Inflammatory Bowel Disease: Assessment of metabolism of intestinal bacteria helps predict treatment success

July 31, 2019 - 08:00

Members of the Cluster of Excellence "Precision Medicine in Chronic Inflammation" (PMI) i.a. Dr. Konrad Aden, Prof. Dr. Stefan Schreiber and Prof. Dr. Philip Rosenstiel have developed a new approach for personalized medicine in patients with inflammatory bowel diseases.


People with inflammatory bowel disease (IBD), such as Crohn's disease and ulcerative colitis, suffer from chronic diarrhea, fever and pain, as well as psychological stress. In Germany, around 320,000 people are affected. On the functional level IBD is characterized by disturbed immune response in the gastrointestinal tract leading to a chronic inflammation, which clinically present as flares of disease activity.

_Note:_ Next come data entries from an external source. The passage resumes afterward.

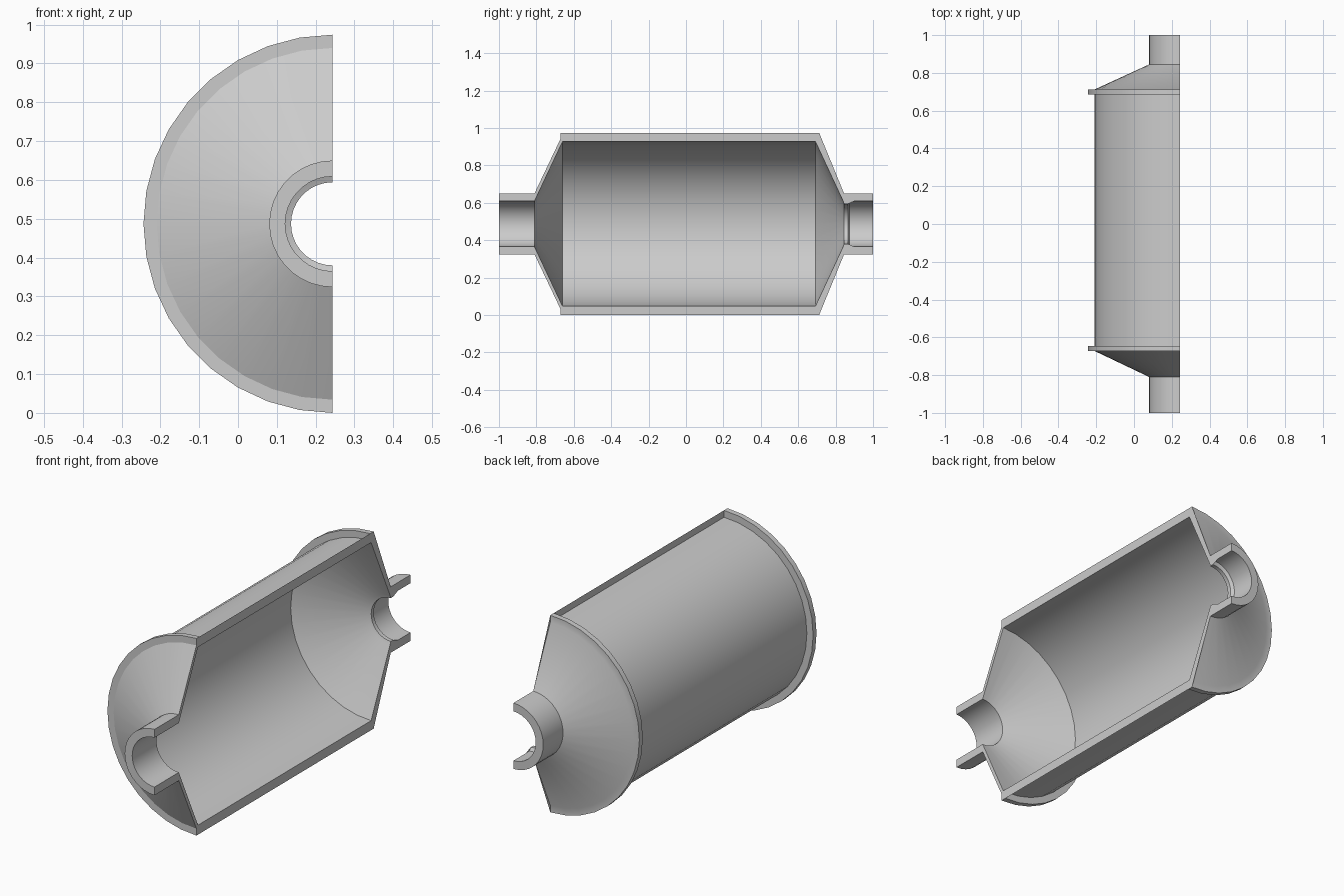
import bpy, bmesh
from math import sin, cos, pi, radians

if "Cube" in bpy.data.objects:
    bpy.data.objects.remove(bpy.data.objects["Cube"])

AXIS_X, AXIS_Z = 0.2435, 0.487   # revolve axis runs along y, on the cut plane
STEPS = 18                       # segments over the half turn

# Outer wall (y, radius): pipe, cone, flange, shell, flange, cone, pipe
outer = [(-1.0, 0.163), (-0.81, 0.163), (-0.672, 0.453), (-0.672, 0.487),
         (-0.645, 0.487), (-0.645, 0.453), (0.685, 0.453), (0.685, 0.487),
         (0.712, 0.487), (0.712, 0.453), (0.845, 0.163), (1.0, 0.163)]

# Inner wall (y, radius): pipe bore with retaining lip, cones, main bore, pipe bore
inner = [(1.0, 0.122), (0.875, 0.122), (0.865, 0.107), (0.845, 0.107),
         (0.84, 0.122), (0.692, 0.44), (-0.66, 0.44), (-0.81, 0.122),
         (-1.0, 0.122)]


def half_lathe(name, profile):
    """Revolve a closed profile half a turn and cap both cut ends."""
    bm = bmesh.new()
    rings = []
    for i in range(STEPS + 1):
        a = pi * i / STEPS
        rings.append([bm.verts.new((AXIS_X - r * sin(a), y, AXIS_Z + r * cos(a)))
                      for y, r in profile])
    n = len(profile)
    for a, b in zip(rings, rings[1:]):
        for j in range(n):
            k = (j + 1) % n
            bm.faces.new((a[j], a[k], b[k], b[j]))
    caps = [bm.faces.new(rings[0]), bm.faces.new(rings[-1])]
    bmesh.ops.triangulate(bm, faces=caps)
    bmesh.ops.recalc_face_normals(bm, faces=bm.faces)
    mesh = bpy.data.meshes.new(name)
    bm.to_mesh(mesh)
    bm.free()
    obj = bpy.data.objects.new(name, mesh)
    bpy.context.collection.objects.link(obj)
    bpy.context.view_layer.objects.active = obj
    obj.select_set(True)
    bpy.ops.object.shade_smooth_by_angle(angle=radians(25))
    return obj


# Sectioned canister: one continuous wall, cut along its axis
half_lathe("canister_half_section", outer + inner)
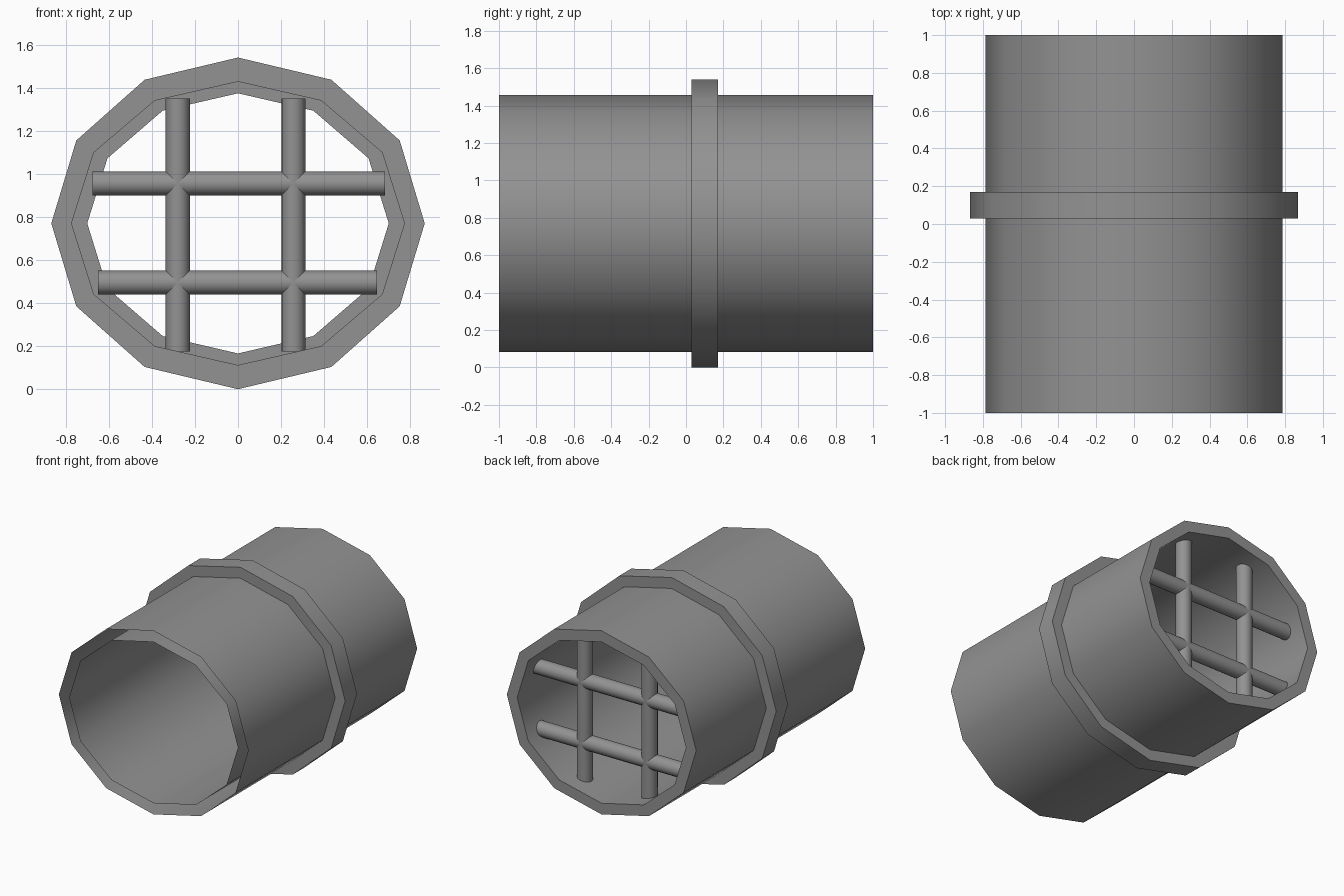
import bpy, bmesh, math
from mathutils import Matrix, Vector

cube = bpy.data.objects.get("Cube")
if cube:
    bpy.data.objects.remove(cube, do_unlink=True)

SIDES = 12
MID_Z = 0.77

# Single grey material
grey = bpy.data.materials.new("dull_grey")
grey.use_nodes = True
colour = (0.29, 0.29, 0.29, 1)
grey.diffuse_color = colour
grey.node_tree.nodes["Principled BSDF"].inputs["Base Color"].default_value = colour


def finish(name, bm):
    """Turn a bmesh into a smooth-shaded object with sharp rims."""
    mesh = bpy.data.meshes.new(name)
    bm.to_mesh(mesh)
    bm.free()
    mesh.materials.append(grey)
    obj = bpy.data.objects.new(name, mesh)
    bpy.context.collection.objects.link(obj)
    bpy.ops.object.select_all(action="DESELECT")
    obj.select_set(True)
    bpy.context.view_layer.objects.active = obj
    bpy.ops.object.shade_smooth_by_angle(angle=math.radians(40))
    return obj


def loft(name, profile, closed):
    """Join oval rings, each given as (y, half width, half height)."""
    bm = bmesh.new()
    rings = []
    for y, rx, rz in profile:
        angles = [2 * math.pi * i / SIDES for i in range(SIDES)]
        rings.append([bm.verts.new((rx * math.cos(a), y, MID_Z + rz * math.sin(a)))
                      for a in angles])
    pairs = list(zip(rings, rings[1:]))
    if closed:
        pairs.append((rings[-1], rings[0]))
    for a, b in pairs:
        for i in range(SIDES):
            j = (i + 1) % SIDES
            bm.faces.new((a[i], b[i], b[j], a[j]))
    return finish(name, bm)


def bar(name, start, end):
    """Round bar between two points."""
    start, end = Vector(start), Vector(end)
    axis = end - start
    turn = axis.to_track_quat("Z", "Y").to_matrix().to_4x4()
    bm = bmesh.new()
    bmesh.ops.create_cone(bm, cap_ends=True, segments=16, radius1=0.056,
                          radius2=0.056, depth=axis.length,
                          matrix=Matrix.Translation((start + end) / 2) @ turn)
    return finish(name, bm)


# Double-walled pipe: closed rim at the back, open gap between walls at the front
OUTER, INNER = (0.785, 0.688), (0.70, 0.604)
loft("pipe", [(-1, *OUTER), (1, *OUTER), (1, *INNER), (-1, *INNER)], False)

# Collar around the middle, its inner edge reaching through the outer wall
RIM, BORE = (0.867, 0.77), (0.773, 0.658)
loft("collar", [(0.03, *RIM), (0.17, *RIM), (0.17, *BORE), (0.03, *BORE)], True)

# Crossed grate bars near the back opening
BAR_Y = 0.83
for side, x in (("right", -0.28), ("left", 0.257)):
    bar(side + "_upright_bar", (x, BAR_Y, 0.175), (x, BAR_Y, 1.35))
for level, z, x0, x1 in (("upper", 0.955, -0.675, 0.683), ("lower", 0.495, -0.65, 0.645)):
    bar(level + "_cross_bar", (x0, BAR_Y, z), (x1, BAR_Y, z))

Targeted therapies using antibodies directed against key molecules of the inflammatory pathway, such as anti-TNF antibodies, are established therapies in IBD. As a consequence inflammation is dampened leading to the absence of clinical symptoms, defined as a clinical remission. However, these drugs – commonly referred as “biologicals”- do not work in all patients. A substantial proportion of patients does not benefit from biologic treatment at all, while in other patients, clinical efficacy, despite initial treatment success, fades away over treatment time. Optimizing individual treatment success prediction would represent significant progress, for both doctors as well as the affected patients.

Members of the Cluster of Excellence "Precision Medicine in Chronic Inflammation" (PMI) have taken a major step towards this goal, in a study published in the renowned scientific journal "Gastroenterology". The scientists from fundamental research and the clinic of the Faculty of Medicine at Kiel University (CAU) and the University Medical Center Schleswig-Holstein (UKSH), Campus Kiel, wanted to investigate whether treatment with biologicals influences the intestinal microbiome, i.e. the totality of all microorganisms living in the intestine, in IBD patients, and whether this can provide information about individual treatment success.


More Information here.